● **Exercise objective**
For the copy, please give all of the data again exactly and leave the pictures out.

═══

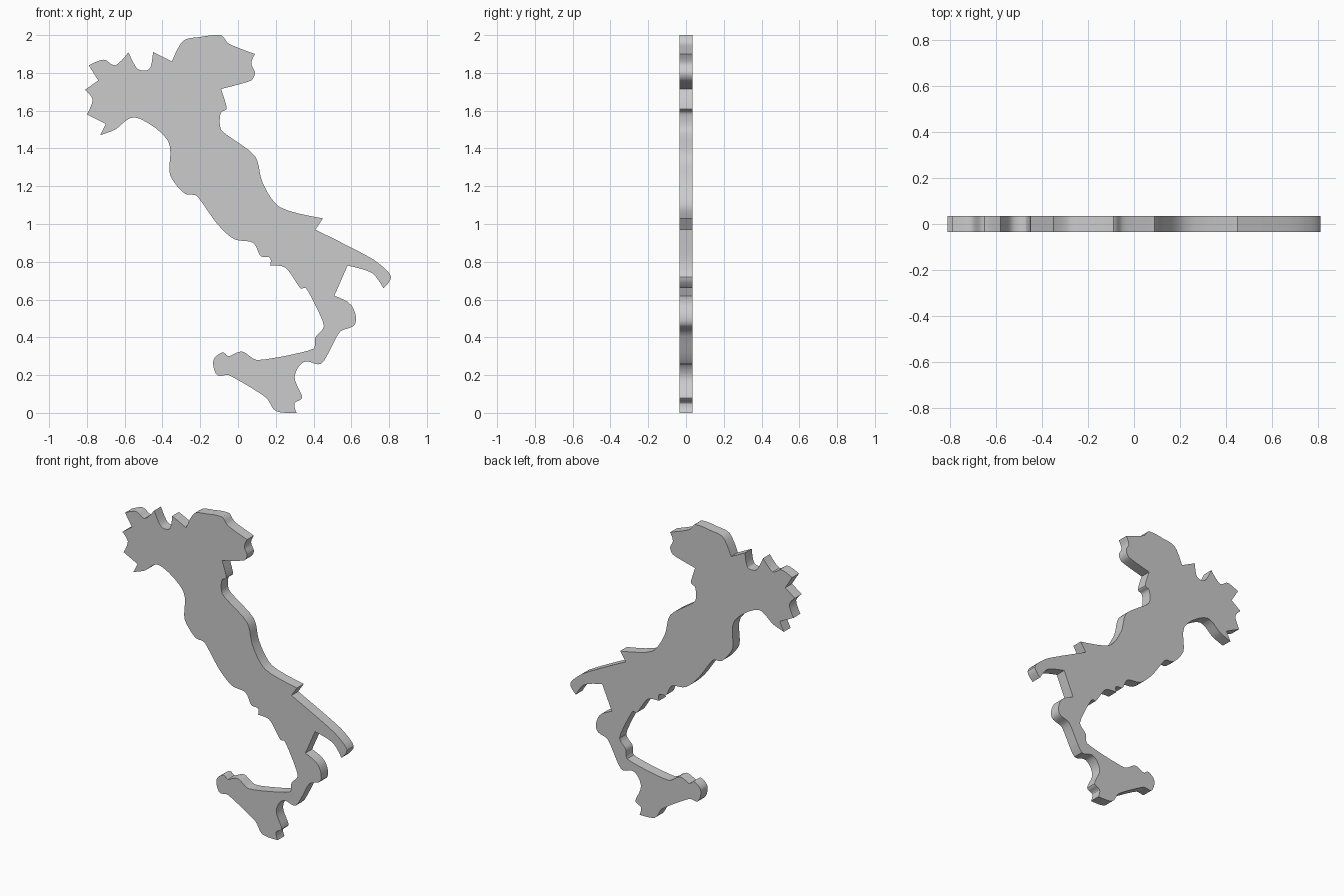
import bpy, bmesh, math
from mathutils import Vector

if "Cube" in bpy.data.objects:
    bpy.data.objects.remove(bpy.data.objects["Cube"])

HALF_DEPTH = 0.035
STEPS = 5
CORNER = math.radians(80)

# Key points of the coastline, clockwise from the top (x, z)
COAST = [
    (-.09, 2), (-.05, 1.955), (.09, 1.9), (.07, 1.85), (.09, 1.8), (.07, 1.76),
    (-.09, 1.715), (-.06, 1.61), (-.09, 1.59), (-.09, 1.5), (.09, 1.36),
    (.13, 1.22), (.22, 1.09), (.45, 1.03), (.41, .97), (.72, .81), (.81, .72),
    (.77, .66), (.71, .74), (.58, .78), (.51, .62), (.60, .57), (.62, .47),
    (.54, .43), (.44, .26), (.35, .27), (.30, .19), (.34, .08), (.30, .05),
    (.31, 0), (.2, .01), (.15, .08), (-.05, .2), (-.11, .2), (-.13, .28),
    (-.08, .32), (-.05, .3), (.02, .325), (.1, .28), (.4, .34), (.41, .4),
    (.455, .46), (.36, .66), (.33, .66), (.25, .77), (.17, .78), (.17, .82),
    (.12, .83), (.08, .9), (-.02, .92), (-.11, 1.0), (-.22, 1.15),
    (-.28, 1.16), (-.36, 1.26), (-.37, 1.44), (-.55, 1.565), (-.65, 1.5),
    (-.73, 1.47), (-.7, 1.53), (-.8, 1.58), (-.77, 1.66), (-.81, 1.71),
    (-.74, 1.76), (-.79, 1.84), (-.71, 1.87), (-.65, 1.84), (-.58, 1.91),
    (-.53, 1.82), (-.47, 1.82), (-.45, 1.91), (-.35, 1.86), (-.29, 1.97),
    (-.2, 1.99),
]


def smooth_outline(points):
    """Closed curve through the points; sharp turns stay as corners."""
    p = [Vector(q) for q in points]
    n = len(p)
    tangents = []
    for i in range(n):
        a, b = p[i] - p[i - 1], p[(i + 1) % n] - p[i]
        if a.angle(b) > CORNER:
            tangents.append(Vector((0, 0)))
        else:
            tangents.append((a.normalized() + b.normalized()).normalized()
                            * min(a.length, b.length))
    out = []
    for i in range(n):
        j = (i + 1) % n
        for s in range(STEPS):
            t = s / STEPS
            q = (p[i] * (2 * t**3 - 3 * t**2 + 1) + tangents[i] * (t**3 - 2 * t**2 + t)
                 + p[j] * (3 * t**2 - 2 * t**3) + tangents[j] * (t**3 - t**2))
            out.append((max(-.81, min(.81, q.x)), max(0, min(2, q.y))))
    return out


# Flat map plate: fill the outline and extrude it through the depth
bm = bmesh.new()
face = bm.faces.new([bm.verts.new((x, -HALF_DEPTH, z)) for x, z in smooth_outline(COAST)])
ext = bmesh.ops.extrude_face_region(bm, geom=[face], use_keep_orig=True)
moved = [v for v in ext["geom"] if isinstance(v, bmesh.types.BMVert)]
bmesh.ops.translate(bm, verts=moved, vec=(0, 2 * HALF_DEPTH, 0))
bmesh.ops.recalc_face_normals(bm, faces=bm.faces)
bmesh.ops.triangulate(bm, faces=[f for f in bm.faces if len(f.verts) > 4])

mesh = bpy.data.meshes.new("country_map_plate")
bm.to_mesh(mesh)
bm.free()
plate = bpy.data.objects.new("country_map_plate", mesh)
bpy.context.collection.objects.link(plate)
bpy.context.view_layer.objects.active = plate
plate.select_set(True)
bpy.ops.object.shade_smooth_by_angle(angle=math.radians(30))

═══

● **Completed exercise**
import bpy, bmesh, math
from mathutils import Vector

if "Cube" in bpy.data.objects:
    bpy.data.objects.remove(bpy.data.objects["Cube"])

HALF_DEPTH = 0.035
STEPS = 5
CORNER = math.radians(80)

# Key points of the coastline, clockwise from the top (x, z)
COAST = [
    (-.09, 2), (-.05, 1.955), (.09, 1.9), (.07, 1.85), (.09, 1.8), (.07, 1.76),
    (-.09, 1.715), (-.06, 1.61), (-.09, 1.59), (-.09, 1.5), (.09, 1.36),
    (.13, 1.22), (.22, 1.09), (.45, 1.03), (.41, .97), (.72, .81), (.81, .72),
    (.77, .66), (.71, .74), (.58, .78), (.51, .62), (.60, .57), (.62, .47),
    (.54, .43), (.44, .26), (.35, .27), (.30, .19), (.34, .08), (.30, .05),
    (.31, 0), (.2, .01), (.15, .08), (-.05, .2), (-.11, .2), (-.13, .28),
    (-.08, .32), (-.05, .3), (.02, .325), (.1, .28), (.4, .34), (.41, .4),
    (.455, .46), (.36, .66), (.33, .66), (.25, .77), (.17, .78), (.17, .82),
    (.12, .83), (.08, .9), (-.02, .92), (-.11, 1.0), (-.22, 1.15),
    (-.28, 1.16), (-.36, 1.26), (-.37, 1.44), (-.55, 1.565), (-.65, 1.5),
    (-.73, 1.47), (-.7, 1.53), (-.8, 1.58), (-.77, 1.66), (-.81, 1.71),
    (-.74, 1.76), (-.79, 1.84), (-.71, 1.87), (-.65, 1.84), (-.58, 1.91),
    (-.53, 1.82), (-.47, 1.82), (-.45, 1.91), (-.35, 1.86), (-.29, 1.97),
    (-.2, 1.99),
]


def smooth_outline(points):
    """Closed curve through the points; sharp turns stay as corners."""
    p = [Vector(q) for q in points]
    n = len(p)
    tangents = []
    for i in range(n):
        a, b = p[i] - p[i - 1], p[(i + 1) % n] - p[i]
        if a.angle(b) > CORNER:
            tangents.append(Vector((0, 0)))
        else:
            tangents.append((a.normalized() + b.normalized()).normalized()
                            * min(a.length, b.length))
    out = []
    for i in range(n):
        j = (i + 1) % n
        for s in range(STEPS):
            t = s / STEPS
            q = (p[i] * (2 * t**3 - 3 * t**2 + 1) + tangents[i] * (t**3 - 2 * t**2 + t)
                 + p[j] * (3 * t**2 - 2 * t**3) + tangents[j] * (t**3 - t**2))
            out.append((max(-.81, min(.81, q.x)), max(0, min(2, q.y))))
    return out


# Flat map plate: fill the outline and extrude it through the depth
bm = bmesh.new()
face = bm.faces.new([bm.verts.new((x, -HALF_DEPTH, z)) for x, z in smooth_outline(COAST)])
ext = bmesh.ops.extrude_face_region(bm, geom=[face], use_keep_orig=True)
moved = [v for v in ext["geom"] if isinstance(v, bmesh.types.BMVert)]
bmesh.ops.translate(bm, verts=moved, vec=(0, 2 * HALF_DEPTH, 0))
bmesh.ops.recalc_face_normals(bm, faces=bm.faces)
bmesh.ops.triangulate(bm, faces=[f for f in bm.faces if len(f.verts) > 4])

mesh = bpy.data.meshes.new("country_map_plate")
bm.to_mesh(mesh)
bm.free()
plate = bpy.data.objects.new("country_map_plate", mesh)
bpy.context.collection.objects.link(plate)
bpy.context.view_layer.objects.active = plate
plate.select_set(True)
bpy.ops.object.shade_smooth_by_angle(angle=math.radians(30))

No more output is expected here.